[[ INFORMATION SHOWN open ]]
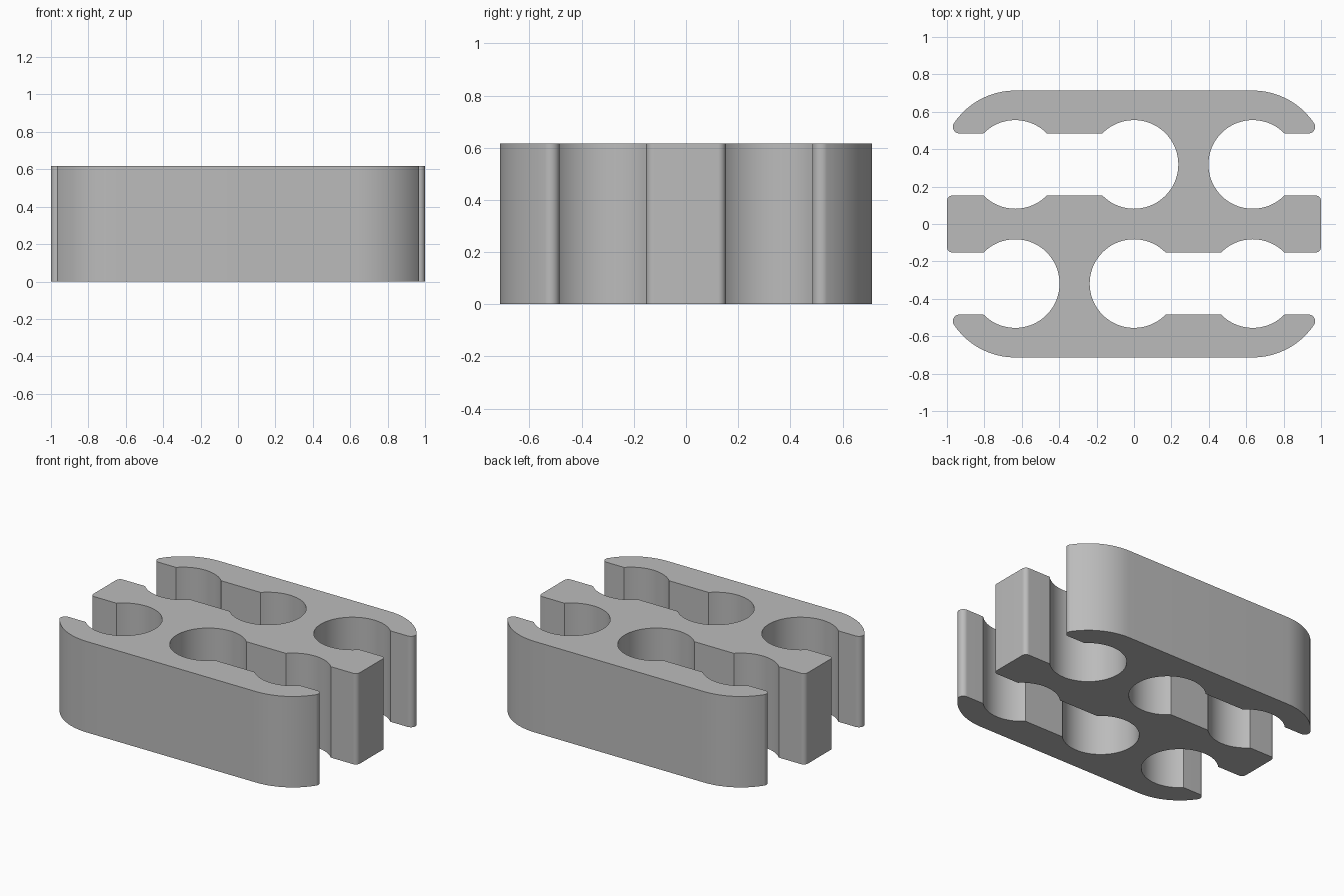
import bpy
import bmesh
from math import asin, atan2, cos, degrees, radians, sin, sqrt

cube = bpy.data.objects.get("Cube")
if cube:
    bpy.data.objects.remove(cube, do_unlink=True)

HEIGHT = 0.617
PITCH = 0.635            # spacing of the round channels along x
ROW_Y = 0.3185           # centre line of each channel row
HOLE_R = 0.237
SLOT = 0.166             # half width of the slot joining the channels
OUTER_R = 0.395          # rounded ends of the outer walls
TIP_R = 0.035
BAR_R = 0.03
MOUTH = degrees(asin(SLOT / HOLE_R))


def arc(cx, cy, r, start, end):
    """Points along an arc, in degrees; clockwise when end < start."""
    n = max(6, round(abs(end - start) / 5))
    angles = [radians(start + (end - start) * i / n) for i in range(n + 1)]
    return [(cx + r * cos(a), cy + r * sin(a)) for a in angles]


# Tip fillet touches the slot edge and the outer arc
tip_dy = SLOT + TIP_R
tip_dx = sqrt((OUTER_R - TIP_R) ** 2 - tip_dy ** 2)
tip_x, tip_y = PITCH + tip_dx, ROW_Y + tip_dy
tip_a = degrees(atan2(tip_dy, tip_dx))
bar_x, bar_y = 1 - BAR_R, ROW_Y - SLOT - BAR_R

# Back half of the outline, from the right bar end round to the left bar end
half = (
    arc(bar_x, bar_y, BAR_R, 0, 90)
    + arc(PITCH, ROW_Y, HOLE_R, -MOUTH, MOUTH - 360)
    + arc(tip_x, tip_y, TIP_R, -90, tip_a)
    + arc(PITCH, ROW_Y, OUTER_R, tip_a, 90)[1:]
    + arc(-PITCH, ROW_Y, OUTER_R, 90, 180 - tip_a)
    + arc(-tip_x, tip_y, TIP_R, 180 - tip_a, 270)[1:]
    + arc(-PITCH, ROW_Y, HOLE_R, 180 - MOUTH, MOUTH)
    + arc(0, ROW_Y, HOLE_R, 180 - MOUTH, MOUTH - 180)
    + arc(-PITCH, ROW_Y, HOLE_R, -MOUTH, MOUTH - 180)
    + arc(-bar_x, bar_y, BAR_R, 90, 180)
)
# The front half is the back half turned half way round
outline = half + [(-x, -y) for x, y in half]

# Extrude the outline into the block
bm = bmesh.new()
base = bm.faces.new([bm.verts.new((x, y, 0)) for x, y in outline])
top = bmesh.ops.extrude_face_region(bm, geom=[base], use_keep_orig=True)
bmesh.ops.translate(bm, vec=(0, 0, HEIGHT),
                    verts=[g for g in top["geom"] if isinstance(g, bmesh.types.BMVert)])
bmesh.ops.recalc_face_normals(bm, faces=bm.faces)
bmesh.ops.triangulate(bm, faces=[f for f in bm.faces if len(f.verts) > 4])
mesh = bpy.data.meshes.new("channel_block")
bm.to_mesh(mesh)
bm.free()

block = bpy.data.objects.new("channel_block", mesh)
bpy.context.collection.objects.link(block)

grey = bpy.data.materials.new("plain_grey")
grey.use_nodes = True
colour = (0.5, 0.5, 0.5, 1)
grey.diffuse_color = colour
grey.node_tree.nodes["Principled BSDF"].inputs["Base Color"].default_value = colour
mesh.materials.append(grey)

# Smooth curved walls, sharp mouths and rims
bpy.ops.object.select_all(action="DESELECT")
block.select_set(True)
bpy.context.view_layer.objects.active = block
bpy.ops.object.shade_smooth_by_angle(angle=radians(30))
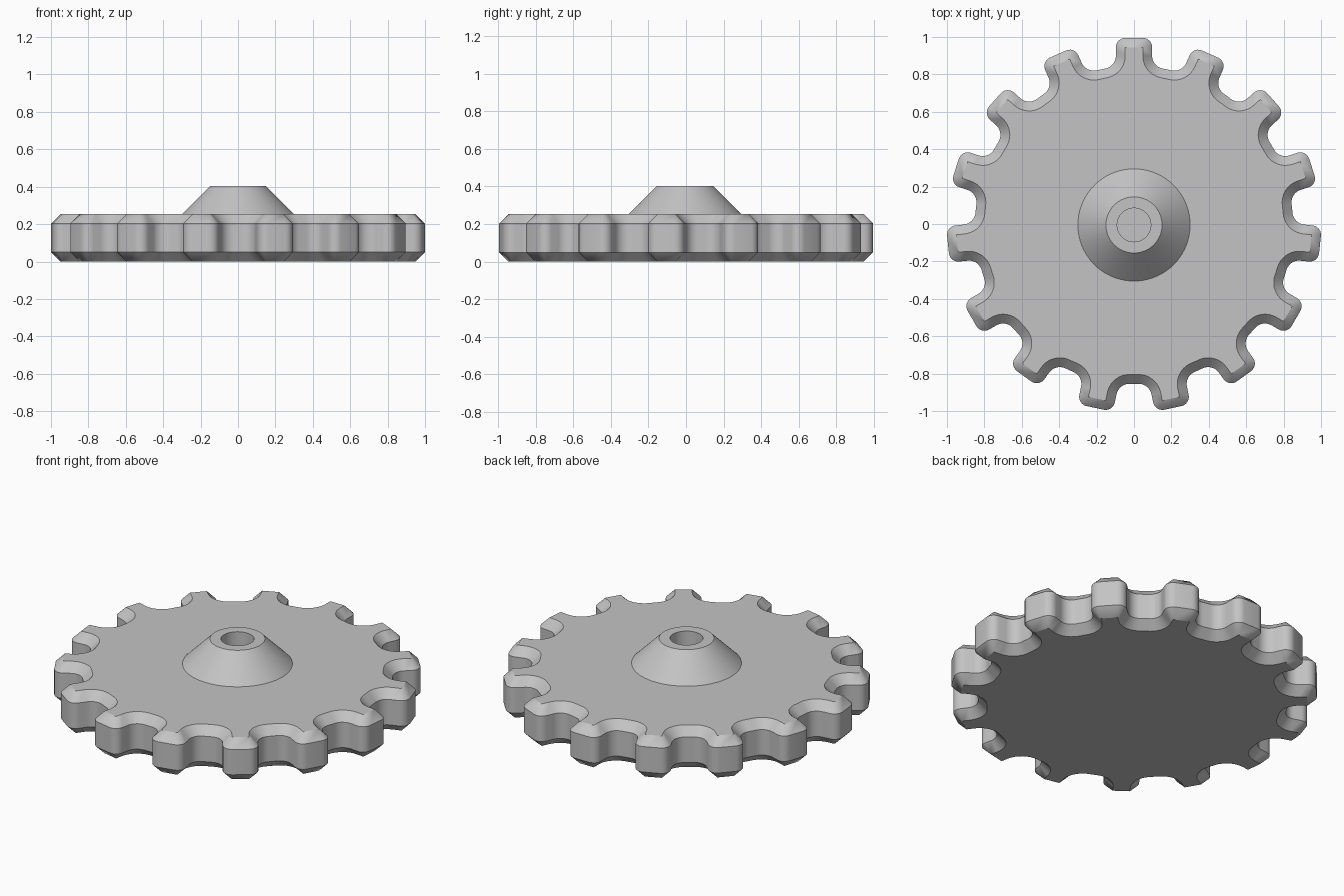
import bpy, bmesh
from math import sin, cos, pi, sqrt, atan2, radians
from mathutils import Matrix, Vector

cube = bpy.data.objects.get("Cube")
if cube:
    bpy.data.objects.remove(cube)

TEETH = 15
PLATE_TOP, HUB_TOP = 0.253, 0.403
CHAMFER = 0.05
TIP_R, ROOT_R = 1.0, 0.85
HALF_WIDTH = 0.097
TIP_FILLET, ROOT_FILLET = 0.05, 0.07
CENTRE_Y = -0.005  # odd tooth count: balances the bounds

grey = bpy.data.materials.new("steel grey")
grey.use_nodes = True
grey.diffuse_color = (0.55, 0.55, 0.55, 1)
grey.node_tree.nodes["Principled BSDF"].inputs["Base Color"].default_value = grey.diffuse_color


def arc(centre, radius, start, end, steps):
    angles = [start + (end - start) * i / steps for i in range(steps + 1)]
    return [centre + radius * Vector((cos(a), sin(a))) for a in angles]


def outline(inset):
    """Closed sprocket outline, moved inward by inset."""
    tip = Vector((TIP_R - TIP_FILLET, HALF_WIDTH - TIP_FILLET))
    side = HALF_WIDTH + ROOT_FILLET
    dist = ROOT_R + ROOT_FILLET
    root = Vector((sqrt(dist ** 2 - side ** 2), side))
    half = arc(tip, TIP_FILLET - inset, 0, pi / 2, 6)
    half += arc(root, ROOT_FILLET + inset, 1.5 * pi, pi + atan2(root.y, root.x), 10)
    valley = pi / TEETH
    start = [(ROOT_R - inset) * Vector((cos(valley), -sin(valley)))]
    tooth = start + [Vector((p.x, -p.y)) for p in reversed(half)] + half
    points = []
    for i in range(TEETH):
        turn = Matrix.Rotation(pi / 2 + 2 * pi * i / TEETH, 2)
        points += [turn @ p for p in tooth]
    return points


def finish(name, bm):
    bmesh.ops.remove_doubles(bm, verts=bm.verts, dist=1e-5)
    bmesh.ops.recalc_face_normals(bm, faces=bm.faces)
    mesh = bpy.data.meshes.new(name)
    bm.to_mesh(mesh)
    bm.free()
    mesh.materials.append(grey)
    obj = bpy.data.objects.new(name, mesh)
    obj.location.y = CENTRE_Y
    bpy.context.collection.objects.link(obj)
    bpy.ops.object.select_all(action="DESELECT")
    obj.select_set(True)
    bpy.context.view_layer.objects.active = obj
    bpy.ops.object.shade_smooth_by_angle(angle=radians(30))
    return obj


# Toothed plate with chamfered rims
bm = bmesh.new()
levels = [(CHAMFER, 0), (0, CHAMFER), (0, PLATE_TOP - CHAMFER), (CHAMFER, PLATE_TOP)]
rings = [[bm.verts.new((p.x, p.y, z)) for p in outline(inset)] for inset, z in levels]
for low, high in zip(rings, rings[1:]):
    for i in range(len(low)):
        bm.faces.new((low[i - 1], low[i], high[i], high[i - 1]))
bm.faces.new(rings[0][::-1])
bm.faces.new(rings[-1])
finish("toothed_plate", bm)

# Conical hub with a bore reaching the plate
bm = bmesh.new()
profile = [(0.3, PLATE_TOP), (0.15, HUB_TOP), (0.09, HUB_TOP), (0.09, PLATE_TOP)]
verts = [bm.verts.new((r, 0, z)) for r, z in profile]
edges = [bm.edges.new(pair) for pair in zip(verts, verts[1:])]
bmesh.ops.spin(bm, geom=verts + edges, cent=(0, 0, 0), axis=(0, 0, 1),
               angle=2 * pi, steps=72)
bmesh.ops.remove_doubles(bm, verts=bm.verts, dist=1e-5)
# Close the base ring so the solid has consistent normals
bmesh.ops.bridge_loops(bm, edges=[e for e in bm.edges if e.is_boundary])
finish("hub", bm)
[[ INFORMATION SHOWN closed ]]
[WORK INSTRUCTIONS] Tally the lines of the entries above that hold the word "grey"; the number is the whole answer.

[RESPONSE] 10